Among the lines below, take the one holding "abdomen.rotateX(Math.PI / 2);", the one holding "[0.255, 0.8], [0.265, 0.902]];", and all lines between them. Set them down exactly.

------

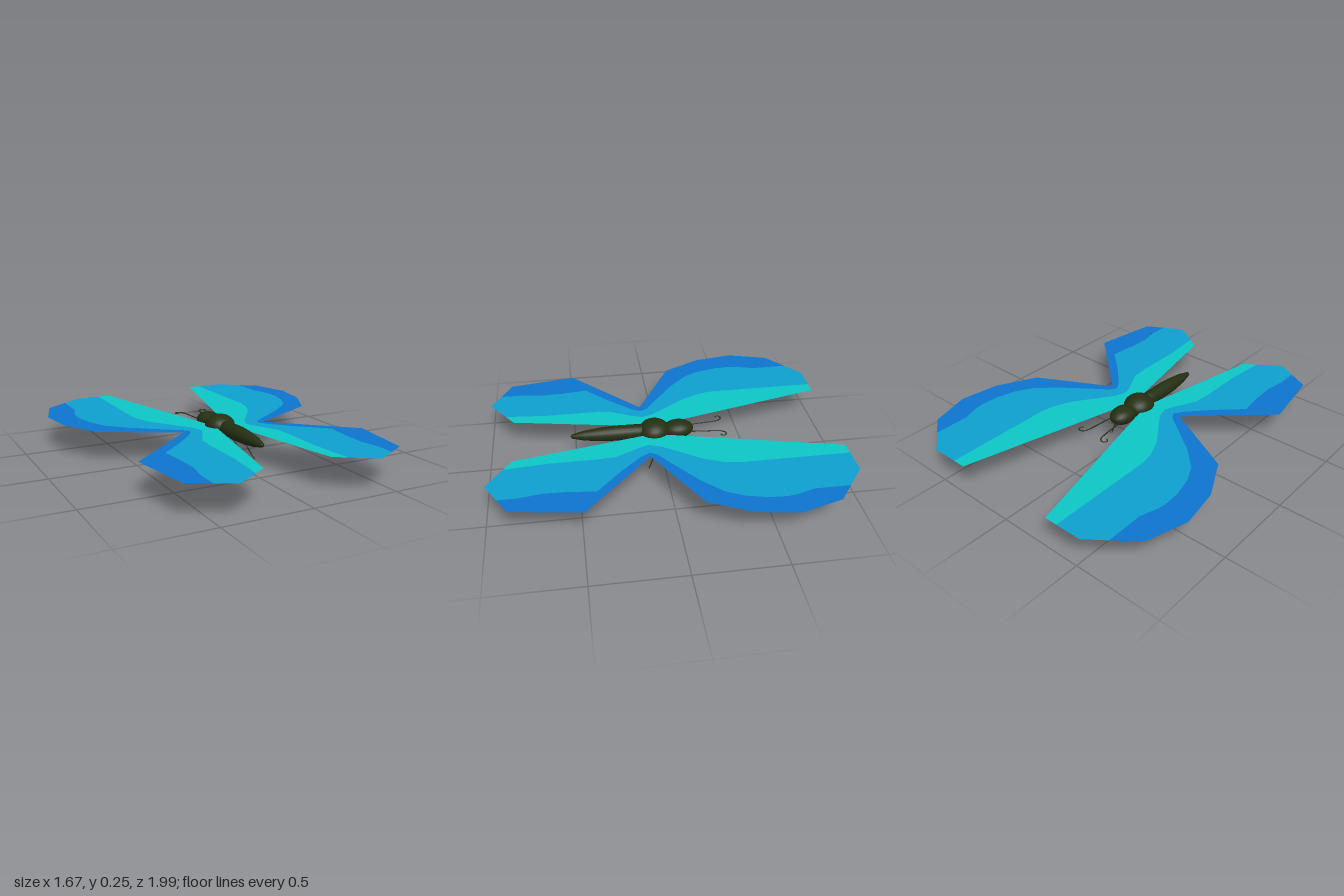
import * as THREE from 'three';

const mat = (name, color, side = THREE.FrontSide) => {
  const m = new THREE.MeshStandardMaterial({ color, side });
  m.name = name;
  return m;
};

export function createModel() {
  const root = new THREE.Group();
  root.name = 'butterfly';
  const dark = mat('dark olive', 0x242f12);
  const teal = mat('teal', 0x0cc6c6, THREE.DoubleSide);
  const sky = mat('sky blue', 0x0f9fce, THREE.DoubleSide);
  const blue = mat('deep blue', 0x0c74cd, THREE.DoubleSide);
  const wingY = 0.187;

  const add = (name, geometry, material, parent = root) => {
    const mesh = new THREE.Mesh(geometry, material);
    mesh.name = name;
    parent.add(mesh);
    return mesh;
  };

  // Body: head and thorax ellipsoids
  const ellipsoid = (name, z, rx, ry, rz) => {
    const g = new THREE.SphereGeometry(1, 24, 16);
    g.rotateX(Math.PI / 2);
    g.scale(rx, ry, rz);
    add(name, g, dark).position.set(0, wingY, z);
  };
  ellipsoid('head', -0.095, 0.066, 0.049, 0.088);
  ellipsoid('thorax', 0.045, 0.087, 0.064, 0.09);

  // Abdomen: tapered lathe pointing backwards along +z
  const profile = [[0, 0.05], [0.036, 0.08], [0.042, 0.14], [0.044, 0.27], [0.04, 0.35],
    [0.029, 0.45], [0.012, 0.52], [0, 0.53]].map(([r, z]) => new THREE.Vector2(r, z));
  const abdomen = new THREE.LatheGeometry(profile, 20);
  abdomen.rotateX(Math.PI / 2);
  add('abdomen', abdomen, dark).position.y = wingY;

  // Wing bands as [x, z] lines, running from the fore tip to the hind tip
  const innerLine = [[0.305, -1], [0.04, 0.06], [0.195, 0.855]];
  const tealLine = [[0.38, -1], [0.38, -0.37], [0.365, -0.29], [0.32, -0.185], [0.24, -0.07],
    [0.17, 0.03], [0.147, 0.1], [0.17, 0.16], [0.235, 0.29], [0.243, 0.4], [0.243, 0.66],
    [0.255, 0.8], [0.265, 0.902]];
  const blueLine = [[0.66, -0.7], [0.69, -0.61], [0.7, -0.555], [0.695, -0.45],
    [0.665, -0.335], [0.617, -0.24], [0.505, -0.13], [0.35, -0.015], [0.245, 0.06], [0.22, 0.1],
    [0.255, 0.155], [0.375, 0.28], [0.522, 0.413], [0.505, 0.556], [0.5, 0.69], [0.52, 0.82]];
  const outerLine = [[0.765, -0.82], [0.835, -0.585], [0.8, -0.355], [0.685, -0.127],
    [0.257, 0.1], [0.68, 0.487], [0.62, 0.87]];

  const band = (name, points, material, side, parent) => {
    const shape = new THREE.Shape(points.map(([x, z]) => new THREE.Vector2(side * x, -z)));
    const g = new THREE.ShapeGeometry(shape);
    g.rotateX(-Math.PI / 2);
    add(name, g, material, parent);
  };

  const tube = (name, points, radius, parent) => {
    const curve = new THREE.CatmullRomCurve3(points.map((p) => new THREE.Vector3(...p)));
    add(name, new THREE.TubeGeometry(curve, 24, radius, 6), dark, parent);
  };

  // Leg paths: root, knee, ankle, toe
  const legs = {
    headLeg: [[0.04, 0.145, -0.01], [0.08, 0.09, -0.06], [0.09, 0.05, -0.08], [0.095, 0.02, -0.09], [0.1, 0.017, -0.1]],
    middleLeg: [[0.045, 0.145, 0.02], [0.085, 0.09, 0.05], [0.108, 0.04, 0.075], [0.115, 0.008, 0.09], [0.12, 0.004, 0.095]],
    tailLeg: [[0.045, 0.145, 0.1], [0.095, 0.085, 0.19], [0.11, 0.055, 0.2], [0.128, 0.018, 0.215], [0.133, 0.012, 0.225]],
  };

  for (const side of [1, -1]) {
    const label = side > 0 ? 'left' : 'right';

    // Wing pair, with the outer band slightly wider on one side
    const wing = new THREE.Group();
    wing.name = label + 'Wings';
    wing.position.y = wingY;
    root.add(wing);
    const k = side > 0 ? 1 : 0.965;
    const edge = blueLine.map(([x, z]) => [x * k, z]);
    const foreX = 0.66 * k, hindX = 0.52 * k;
    edge.unshift([foreX, -1 + (foreX - 0.53) * 0.766]);
    edge.push([hindX, 0.993 - (hindX - 0.4) * 0.559]);
    const back = (line) => [...line].reverse();
    band('innerBand', [...innerLine, ...back(tealLine)], teal, side, wing);
    band('middleBand', [...tealLine, [0.4, 0.993], ...back(edge), [0.53, -1]], sky, side, wing);
    band('outerBand', [...edge, ...back(outerLine)], blue, side, wing);

    // Curled antenna
    tube(label + 'Antenna', [[0.035, -0.15], [0.042, -0.22], [0.048, -0.29], [0.058, -0.345],
      [0.08, -0.364], [0.1, -0.355], [0.101, -0.338], [0.088, -0.33]]
      .map(([x, z]) => [side * x, 0.181, z]), 0.0035, root);

    // Three legs
    for (const [name, path] of Object.entries(legs)) {
      tube(label + name[0].toUpperCase() + name.slice(1),
        path.map(([x, y, z]) => [side * x, y, z]), 0.0035, root);
    }
  }
  return root;
}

------

**Task solution**
  abdomen.rotateX(Math.PI / 2);
  add('abdomen', abdomen, dark).position.y = wingY;

  // Wing bands as [x, z] lines, running from the fore tip to the hind tip
  const innerLine = [[0.305, -1], [0.04, 0.06], [0.195, 0.855]];
  const tealLine = [[0.38, -1], [0.38, -0.37], [0.365, -0.29], [0.32, -0.185], [0.24, -0.07],
    [0.17, 0.03], [0.147, 0.1], [0.17, 0.16], [0.235, 0.29], [0.243, 0.4], [0.243, 0.66],
    [0.255, 0.8], [0.265, 0.902]];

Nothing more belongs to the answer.